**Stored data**
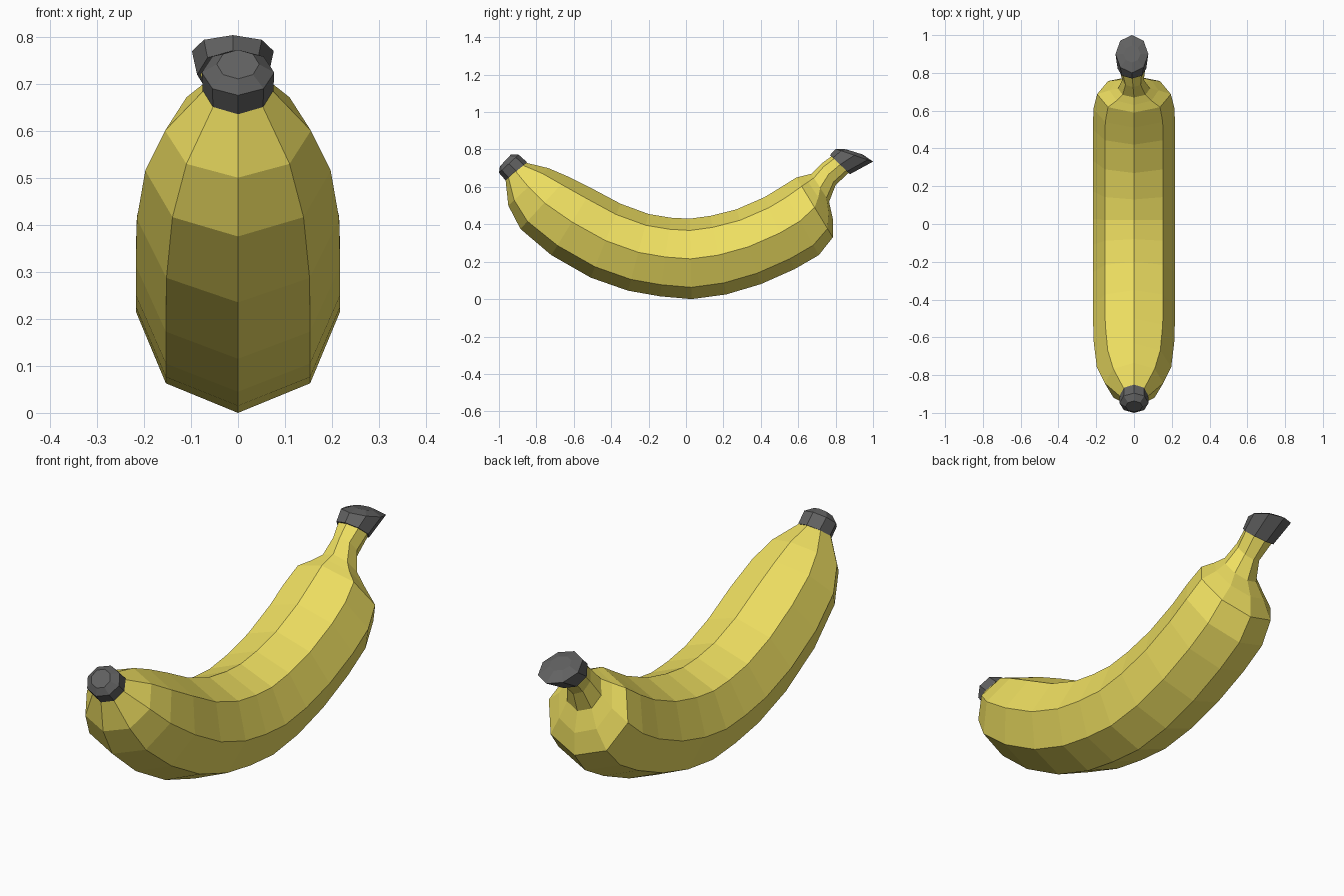
import bpy, bmesh
from math import cos, sin, pi

SIDES = 8


def material(name, rgb):
    m = bpy.data.materials.new(name)
    m.diffuse_color = (*rgb, 1)
    return m


def loft(name, rings, mat):
    """Skin octagonal rings given as (bottom y, z, top y, z, half width, x offset)."""
    bm = bmesh.new()
    loops = []
    for by, bz, ty, tz, w, ox in rings:
        loop = []
        for i in range(SIDES):
            a = 2 * pi * i / SIDES
            t = (1 - cos(a)) / 2
            loop.append(bm.verts.new((ox + w * sin(a), by + (ty - by) * t, bz + (tz - bz) * t)))
        loops.append(loop)
    for p, q in zip(loops, loops[1:]):
        for i in range(SIDES):
            j = (i + 1) % SIDES
            bm.faces.new((p[i], p[j], q[j], q[i]))
    bm.faces.new(loops[0])
    bm.faces.new(loops[-1])
    bmesh.ops.recalc_face_normals(bm, faces=bm.faces)
    me = bpy.data.meshes.new(name)
    bm.to_mesh(me)
    bm.free()
    me.materials.append(mat)
    ob = bpy.data.objects.new(name, me)
    bpy.context.collection.objects.link(ob)
    return ob


yellow = material("yellow_peel", (0.86, 0.74, 0.12))
black = material("black_ends", (0.12, 0.12, 0.12))

# curved peel, from the blossom tip to the stem
loft("peel", [
    (-0.965, 0.64, -0.86, 0.73, 0.073, 0),
    (-0.95, 0.50, -0.735, 0.70, 0.155, 0),
    (-0.885, 0.375, -0.63, 0.655, 0.197, 0),
    (-0.72, 0.235, -0.50, 0.59, 0.215, 0),
    (-0.51, 0.115, -0.35, 0.51, 0.217, 0),
    (-0.31, 0.045, -0.20, 0.455, 0.217, 0),
    (-0.14, 0.015, -0.08, 0.435, 0.217, 0),
    (0.03, 0.0, 0.02, 0.43, 0.217, 0),
    (0.215, 0.025, 0.13, 0.445, 0.217, 0),
    (0.40, 0.08, 0.27, 0.48, 0.217, 0),
    (0.58, 0.16, 0.42, 0.545, 0.217, 0),
    (0.71, 0.235, 0.51, 0.60, 0.215, 0),
    (0.785, 0.33, 0.59, 0.65, 0.195, 0),
    (0.785, 0.43, 0.63, 0.66, 0.13, 0),
    (0.765, 0.52, 0.67, 0.67, 0.085, 0),
    (0.80, 0.61, 0.725, 0.725, 0.057, -0.005),
    (0.87, 0.675, 0.78, 0.765, 0.07, -0.01),
], yellow)

# dark blossom tip
loft("blossom_tip", [
    (-0.962, 0.632, -0.85, 0.732, 0.075, 0),
    (-1.0, 0.675, -0.895, 0.772, 0.077, 0),
    (-0.995, 0.71, -0.937, 0.772, 0.045, 0),
], black)

# dark flared stem end
loft("stem_end", [
    (0.877, 0.668, 0.77, 0.77, 0.076, -0.011),
    (1.0, 0.735, 0.80, 0.803, 0.087, -0.011),
    (0.945, 0.773, 0.855, 0.801, 0.045, -0.011),
], black)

**How to complete this task**
For each line in the records that holds "import", show that line as it stands.

**Result**
import bpy, bmesh
from math import cos, sin, pi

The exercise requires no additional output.